HOW TO COMPLETE THIS TASK ▸ What is needed is an exact copy of the records, with the images left out.

DATA IN THIS EXERCISE ▸
━━━━━━━━━━━━━━━━━━━━━━━━━━━━━━
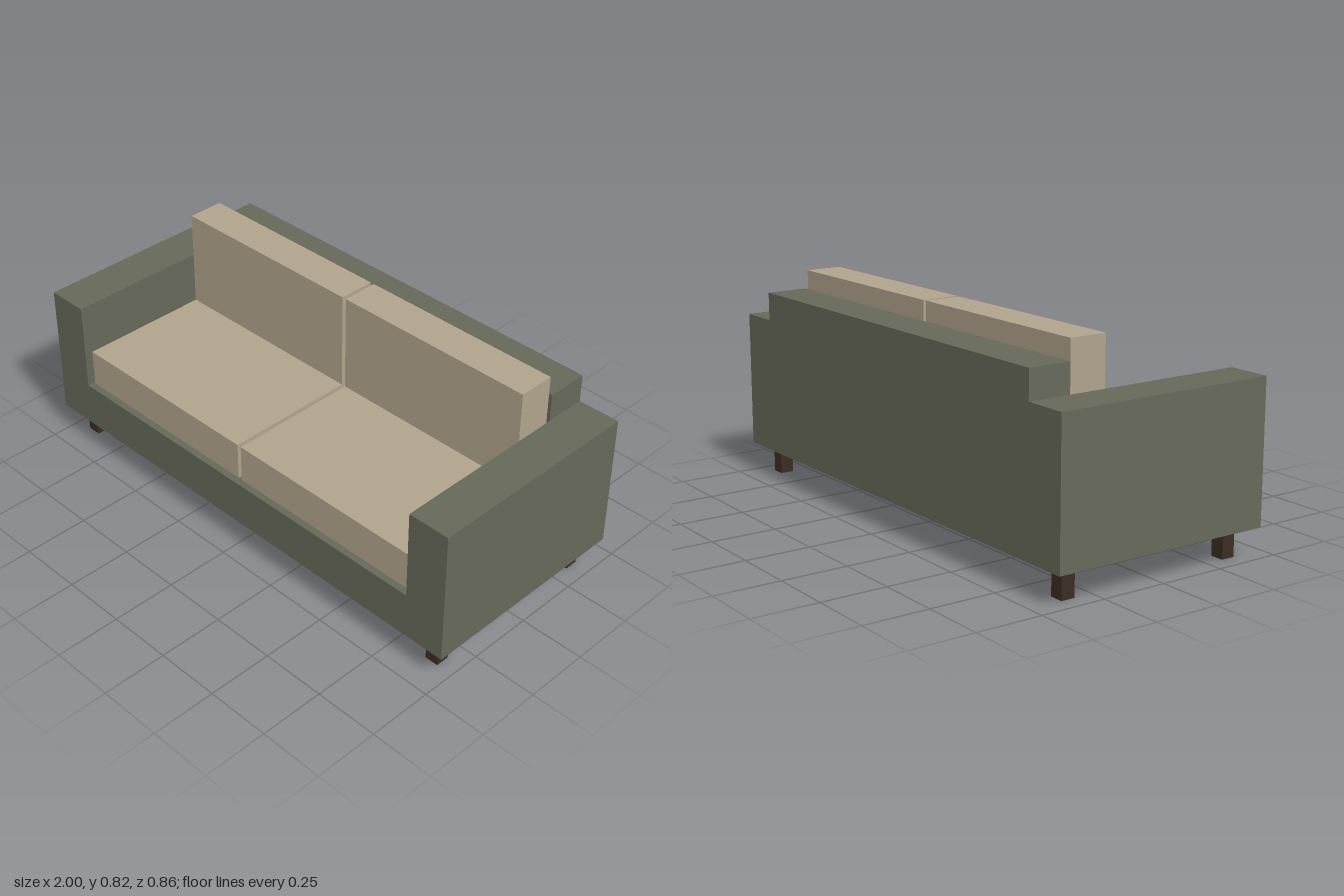
import * as THREE from 'three';

export function createModel() {
  const sofa = new THREE.Group();
  sofa.name = 'sofa';

  const material = (name, color) => {
    const m = new THREE.MeshStandardMaterial({ color });
    m.name = name;
    return m;
  };
  const green = material('olive upholstery', 0x666959);
  const beige = material('beige cushion fabric', 0xb0a38c);
  const brown = material('dark wood', 0x3b2c22);

  // Box given by its extents along each axis
  const box = (name, mat, [x0, x1], [y0, y1], [z0, z1]) => {
    const mesh = new THREE.Mesh(new THREE.BoxGeometry(x1 - x0, y1 - y0, z1 - z0), mat);
    mesh.position.set((x0 + x1) / 2, (y0 + y1) / 2, (z0 + z1) / 2);
    mesh.name = name;
    sofa.add(mesh);
  };
  const mirror = (side, a, b) => (side > 0 ? [a, b] : [-b, -a]);

  // Frame between the arms
  const inner = 0.835, depth = 0.432, bottom = 0.112, seat = 0.29;
  box('base', green, [-inner, inner], [bottom, seat], [-0.268, depth]);
  box('backrest', green, [-inner, inner], [bottom, 0.746], [-depth, -0.268]);

  for (const side of [1, -1]) {
    const label = side > 0 ? 'left' : 'right';
    box(label + 'Arm', green, mirror(side, inner, 1), [bottom, 0.638], [-depth, depth]);

    // Loose cushions
    const width = mirror(side, 0.008, 0.826);
    box(label + 'SeatCushion', beige, width, [seat, 0.437], [-0.262, 0.405]);
    box(label + 'BackCushion', beige, width, [0.437, 0.819], [-0.262, -0.118]);

    // Square legs
    box(label + 'FrontLeg', brown, mirror(side, 0.882, 0.935), [0, bottom], [0.32, 0.373]);
    box(label + 'BackLeg', brown, mirror(side, 0.882, 0.935), [0, bottom], [-0.373, -0.32]);
  }
  return sofa;
}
━━━━━━━━━━━━━━━━━━━━━━━━━━━━━━
RESPONSE TO THE EXERCISE ▸
import * as THREE from 'three';

export function createModel() {
  const sofa = new THREE.Group();
  sofa.name = 'sofa';

  const material = (name, color) => {
    const m = new THREE.MeshStandardMaterial({ color });
    m.name = name;
    return m;
  };
  const green = material('olive upholstery', 0x666959);
  const beige = material('beige cushion fabric', 0xb0a38c);
  const brown = material('dark wood', 0x3b2c22);

  // Box given by its extents along each axis
  const box = (name, mat, [x0, x1], [y0, y1], [z0, z1]) => {
    const mesh = new THREE.Mesh(new THREE.BoxGeometry(x1 - x0, y1 - y0, z1 - z0), mat);
    mesh.position.set((x0 + x1) / 2, (y0 + y1) / 2, (z0 + z1) / 2);
    mesh.name = name;
    sofa.add(mesh);
  };
  const mirror = (side, a, b) => (side > 0 ? [a, b] : [-b, -a]);

  // Frame between the arms
  const inner = 0.835, depth = 0.432, bottom = 0.112, seat = 0.29;
  box('base', green, [-inner, inner], [bottom, seat], [-0.268, depth]);
  box('backrest', green, [-inner, inner], [bottom, 0.746], [-depth, -0.268]);

  for (const side of [1, -1]) {
    const label = side > 0 ? 'left' : 'right';
    box(label + 'Arm', green, mirror(side, inner, 1), [bottom, 0.638], [-depth, depth]);

    // Loose cushions
    const width = mirror(side, 0.008, 0.826);
    box(label + 'SeatCushion', beige, width, [seat, 0.437], [-0.262, 0.405]);
    box(label + 'BackCushion', beige, width, [0.437, 0.819], [-0.262, -0.118]);

    // Square legs
    box(label + 'FrontLeg', brown, mirror(side, 0.882, 0.935), [0, bottom], [0.32, 0.373]);
    box(label + 'BackLeg', brown, mirror(side, 0.882, 0.935), [0, bottom], [-0.373, -0.32]);
  }
  return sofa;
}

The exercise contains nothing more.